● **Your assignment**: Write out every line below that contains "bottom".

● **Data supplied**:
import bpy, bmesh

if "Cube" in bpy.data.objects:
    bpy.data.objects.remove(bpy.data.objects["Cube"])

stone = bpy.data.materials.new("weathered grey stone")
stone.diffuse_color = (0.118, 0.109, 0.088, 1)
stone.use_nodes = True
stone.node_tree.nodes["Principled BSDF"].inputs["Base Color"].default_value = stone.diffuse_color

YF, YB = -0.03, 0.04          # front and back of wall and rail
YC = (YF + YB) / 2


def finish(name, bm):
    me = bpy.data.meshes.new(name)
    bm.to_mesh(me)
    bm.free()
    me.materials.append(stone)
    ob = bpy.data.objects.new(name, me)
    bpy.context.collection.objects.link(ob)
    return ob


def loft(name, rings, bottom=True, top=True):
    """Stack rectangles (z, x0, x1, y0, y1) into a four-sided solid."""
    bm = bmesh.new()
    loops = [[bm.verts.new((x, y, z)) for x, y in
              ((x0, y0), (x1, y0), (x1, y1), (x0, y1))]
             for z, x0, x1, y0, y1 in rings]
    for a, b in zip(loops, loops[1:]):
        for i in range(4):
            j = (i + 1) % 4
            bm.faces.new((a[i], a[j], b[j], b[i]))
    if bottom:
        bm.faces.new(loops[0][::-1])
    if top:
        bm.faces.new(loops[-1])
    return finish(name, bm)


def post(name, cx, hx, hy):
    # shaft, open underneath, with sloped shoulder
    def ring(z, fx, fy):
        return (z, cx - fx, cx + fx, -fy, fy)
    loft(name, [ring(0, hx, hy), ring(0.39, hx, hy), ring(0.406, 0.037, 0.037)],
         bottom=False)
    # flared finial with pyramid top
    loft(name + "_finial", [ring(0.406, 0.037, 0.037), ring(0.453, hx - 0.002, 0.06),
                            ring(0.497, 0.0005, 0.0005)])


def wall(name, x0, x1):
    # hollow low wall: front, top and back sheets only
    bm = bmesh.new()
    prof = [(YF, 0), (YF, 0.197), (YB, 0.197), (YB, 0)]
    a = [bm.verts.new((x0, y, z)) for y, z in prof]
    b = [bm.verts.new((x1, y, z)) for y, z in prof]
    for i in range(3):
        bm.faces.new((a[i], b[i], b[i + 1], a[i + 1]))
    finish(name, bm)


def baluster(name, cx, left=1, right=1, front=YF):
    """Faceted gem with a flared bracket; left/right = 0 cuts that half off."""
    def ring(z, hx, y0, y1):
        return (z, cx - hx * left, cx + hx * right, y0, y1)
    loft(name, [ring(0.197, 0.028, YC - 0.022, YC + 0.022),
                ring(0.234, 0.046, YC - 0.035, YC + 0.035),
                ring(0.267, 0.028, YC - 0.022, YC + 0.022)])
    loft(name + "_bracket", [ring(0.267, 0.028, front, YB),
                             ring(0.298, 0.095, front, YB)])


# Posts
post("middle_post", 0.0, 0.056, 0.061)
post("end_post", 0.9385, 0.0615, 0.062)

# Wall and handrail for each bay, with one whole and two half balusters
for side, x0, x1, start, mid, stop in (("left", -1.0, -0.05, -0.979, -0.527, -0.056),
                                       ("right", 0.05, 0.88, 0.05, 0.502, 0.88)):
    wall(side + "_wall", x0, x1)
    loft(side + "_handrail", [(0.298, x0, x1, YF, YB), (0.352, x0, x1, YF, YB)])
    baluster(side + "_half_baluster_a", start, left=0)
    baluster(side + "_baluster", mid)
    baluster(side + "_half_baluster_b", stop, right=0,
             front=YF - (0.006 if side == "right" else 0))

● **Your solution**:
def loft(name, rings, bottom=True, top=True):
    if bottom:
         bottom=False)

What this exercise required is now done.